**Given records**
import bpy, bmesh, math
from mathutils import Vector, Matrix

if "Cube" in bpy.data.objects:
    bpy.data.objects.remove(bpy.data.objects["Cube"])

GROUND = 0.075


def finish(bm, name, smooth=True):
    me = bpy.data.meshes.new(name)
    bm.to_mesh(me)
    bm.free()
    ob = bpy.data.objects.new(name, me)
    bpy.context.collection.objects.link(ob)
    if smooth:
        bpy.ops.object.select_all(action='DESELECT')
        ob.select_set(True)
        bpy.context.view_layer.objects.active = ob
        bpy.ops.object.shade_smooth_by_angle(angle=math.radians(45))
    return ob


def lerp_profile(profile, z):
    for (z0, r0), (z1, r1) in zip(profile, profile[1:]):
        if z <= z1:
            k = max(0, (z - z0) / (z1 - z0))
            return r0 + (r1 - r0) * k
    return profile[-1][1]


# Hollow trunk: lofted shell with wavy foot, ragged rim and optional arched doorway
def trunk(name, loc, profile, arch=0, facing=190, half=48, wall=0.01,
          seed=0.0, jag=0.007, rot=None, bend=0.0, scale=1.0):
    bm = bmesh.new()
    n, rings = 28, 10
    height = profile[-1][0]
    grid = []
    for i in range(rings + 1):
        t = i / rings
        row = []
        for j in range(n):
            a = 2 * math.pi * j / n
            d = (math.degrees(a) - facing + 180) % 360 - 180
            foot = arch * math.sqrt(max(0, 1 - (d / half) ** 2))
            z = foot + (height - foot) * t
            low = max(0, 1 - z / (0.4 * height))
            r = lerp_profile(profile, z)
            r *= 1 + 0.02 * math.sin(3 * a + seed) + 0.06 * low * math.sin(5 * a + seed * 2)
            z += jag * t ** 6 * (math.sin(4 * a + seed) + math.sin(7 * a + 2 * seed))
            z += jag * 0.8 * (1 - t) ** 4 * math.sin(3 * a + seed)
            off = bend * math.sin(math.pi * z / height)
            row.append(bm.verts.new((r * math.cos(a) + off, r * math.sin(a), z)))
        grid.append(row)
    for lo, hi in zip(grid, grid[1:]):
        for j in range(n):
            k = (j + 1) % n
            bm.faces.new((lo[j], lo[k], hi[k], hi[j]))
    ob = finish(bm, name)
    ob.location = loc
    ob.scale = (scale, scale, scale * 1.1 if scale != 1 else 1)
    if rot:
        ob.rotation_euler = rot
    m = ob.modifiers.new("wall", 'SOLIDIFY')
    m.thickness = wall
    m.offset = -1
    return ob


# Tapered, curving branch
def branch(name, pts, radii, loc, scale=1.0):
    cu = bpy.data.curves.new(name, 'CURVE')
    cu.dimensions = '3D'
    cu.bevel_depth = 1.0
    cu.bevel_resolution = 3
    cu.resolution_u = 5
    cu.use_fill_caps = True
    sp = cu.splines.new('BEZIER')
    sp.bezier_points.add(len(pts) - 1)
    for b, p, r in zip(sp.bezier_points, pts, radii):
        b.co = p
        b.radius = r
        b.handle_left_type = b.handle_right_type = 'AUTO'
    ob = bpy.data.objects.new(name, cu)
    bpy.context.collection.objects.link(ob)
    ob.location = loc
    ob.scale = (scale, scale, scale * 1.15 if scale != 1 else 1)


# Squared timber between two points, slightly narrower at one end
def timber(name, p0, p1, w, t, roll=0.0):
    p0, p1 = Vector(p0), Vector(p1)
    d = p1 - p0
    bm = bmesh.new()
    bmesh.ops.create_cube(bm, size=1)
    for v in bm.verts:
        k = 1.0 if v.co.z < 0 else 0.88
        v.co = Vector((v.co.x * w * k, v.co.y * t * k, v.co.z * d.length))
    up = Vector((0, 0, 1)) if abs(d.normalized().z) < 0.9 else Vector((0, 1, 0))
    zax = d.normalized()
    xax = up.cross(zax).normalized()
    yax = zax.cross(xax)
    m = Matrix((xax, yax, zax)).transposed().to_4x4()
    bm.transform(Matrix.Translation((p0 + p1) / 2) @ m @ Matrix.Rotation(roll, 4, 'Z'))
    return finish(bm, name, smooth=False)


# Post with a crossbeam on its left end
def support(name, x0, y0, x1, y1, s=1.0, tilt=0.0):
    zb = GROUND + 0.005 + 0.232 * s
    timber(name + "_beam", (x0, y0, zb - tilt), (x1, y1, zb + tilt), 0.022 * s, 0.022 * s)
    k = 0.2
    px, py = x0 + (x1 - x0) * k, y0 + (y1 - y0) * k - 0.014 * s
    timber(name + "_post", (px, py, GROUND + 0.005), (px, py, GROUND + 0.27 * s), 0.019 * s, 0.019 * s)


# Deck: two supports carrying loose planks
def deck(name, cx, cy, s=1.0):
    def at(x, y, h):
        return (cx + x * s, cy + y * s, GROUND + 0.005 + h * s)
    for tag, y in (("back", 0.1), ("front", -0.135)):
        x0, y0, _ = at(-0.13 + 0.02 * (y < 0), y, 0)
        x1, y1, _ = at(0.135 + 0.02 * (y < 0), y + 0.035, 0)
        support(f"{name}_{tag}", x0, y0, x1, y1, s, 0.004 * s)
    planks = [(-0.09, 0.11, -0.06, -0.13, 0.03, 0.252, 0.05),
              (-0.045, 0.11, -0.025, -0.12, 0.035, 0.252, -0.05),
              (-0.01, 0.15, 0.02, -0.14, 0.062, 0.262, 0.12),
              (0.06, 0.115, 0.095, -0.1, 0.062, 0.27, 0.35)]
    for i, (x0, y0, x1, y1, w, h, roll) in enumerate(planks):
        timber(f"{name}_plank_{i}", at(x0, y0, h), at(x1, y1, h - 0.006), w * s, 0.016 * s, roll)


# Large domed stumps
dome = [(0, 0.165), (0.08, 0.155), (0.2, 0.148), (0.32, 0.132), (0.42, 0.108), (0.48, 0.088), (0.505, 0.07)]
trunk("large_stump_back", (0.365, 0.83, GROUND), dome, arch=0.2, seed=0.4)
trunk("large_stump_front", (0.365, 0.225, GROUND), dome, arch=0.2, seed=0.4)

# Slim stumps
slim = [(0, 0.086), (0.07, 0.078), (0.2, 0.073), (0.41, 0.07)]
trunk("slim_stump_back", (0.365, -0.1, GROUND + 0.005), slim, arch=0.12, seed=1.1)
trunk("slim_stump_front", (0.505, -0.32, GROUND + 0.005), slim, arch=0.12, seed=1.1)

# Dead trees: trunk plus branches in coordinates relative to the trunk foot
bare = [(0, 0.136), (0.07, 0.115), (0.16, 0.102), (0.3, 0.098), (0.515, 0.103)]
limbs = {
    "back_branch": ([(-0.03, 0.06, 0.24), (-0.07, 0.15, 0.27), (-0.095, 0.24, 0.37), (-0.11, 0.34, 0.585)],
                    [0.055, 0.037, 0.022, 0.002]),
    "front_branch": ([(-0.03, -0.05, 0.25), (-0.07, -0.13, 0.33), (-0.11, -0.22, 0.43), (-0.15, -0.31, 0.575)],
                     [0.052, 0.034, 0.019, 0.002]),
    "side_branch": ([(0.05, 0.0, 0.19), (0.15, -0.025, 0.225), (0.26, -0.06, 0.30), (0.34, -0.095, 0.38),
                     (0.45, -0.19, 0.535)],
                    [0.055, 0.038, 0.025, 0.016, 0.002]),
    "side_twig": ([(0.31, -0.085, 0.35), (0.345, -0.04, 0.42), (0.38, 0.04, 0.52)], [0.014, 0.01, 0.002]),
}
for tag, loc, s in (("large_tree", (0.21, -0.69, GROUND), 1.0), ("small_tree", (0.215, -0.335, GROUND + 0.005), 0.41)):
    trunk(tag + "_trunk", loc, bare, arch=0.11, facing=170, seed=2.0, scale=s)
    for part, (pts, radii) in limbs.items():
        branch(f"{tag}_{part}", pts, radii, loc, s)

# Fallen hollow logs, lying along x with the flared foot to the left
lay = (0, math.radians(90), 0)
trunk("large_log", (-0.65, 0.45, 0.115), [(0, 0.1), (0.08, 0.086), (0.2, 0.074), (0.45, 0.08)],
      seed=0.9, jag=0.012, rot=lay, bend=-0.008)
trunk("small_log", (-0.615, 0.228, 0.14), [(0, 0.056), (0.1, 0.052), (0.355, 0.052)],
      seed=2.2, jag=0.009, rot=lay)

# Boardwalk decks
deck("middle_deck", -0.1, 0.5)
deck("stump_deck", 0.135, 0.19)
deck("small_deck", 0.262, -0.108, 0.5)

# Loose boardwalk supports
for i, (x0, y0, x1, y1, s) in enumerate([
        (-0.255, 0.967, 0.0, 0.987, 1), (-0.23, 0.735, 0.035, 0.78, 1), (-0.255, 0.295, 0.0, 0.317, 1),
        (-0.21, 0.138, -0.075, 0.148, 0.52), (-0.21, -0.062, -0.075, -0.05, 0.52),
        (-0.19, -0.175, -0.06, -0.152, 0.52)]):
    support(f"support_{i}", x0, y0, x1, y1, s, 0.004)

**What is needed**
Your task is to quote, without any alteration, the lines running from the top of the records to the line that holds "k = max(0, (z - z0) / (z1 - z0))", both included.

**Solved problem**
import bpy, bmesh, math
from mathutils import Vector, Matrix

if "Cube" in bpy.data.objects:
    bpy.data.objects.remove(bpy.data.objects["Cube"])

GROUND = 0.075


def finish(bm, name, smooth=True):
    me = bpy.data.meshes.new(name)
    bm.to_mesh(me)
    bm.free()
    ob = bpy.data.objects.new(name, me)
    bpy.context.collection.objects.link(ob)
    if smooth:
        bpy.ops.object.select_all(action='DESELECT')
        ob.select_set(True)
        bpy.context.view_layer.objects.active = ob
        bpy.ops.object.shade_smooth_by_angle(angle=math.radians(45))
    return ob


def lerp_profile(profile, z):
    for (z0, r0), (z1, r1) in zip(profile, profile[1:]):
        if z <= z1:
            k = max(0, (z - z0) / (z1 - z0))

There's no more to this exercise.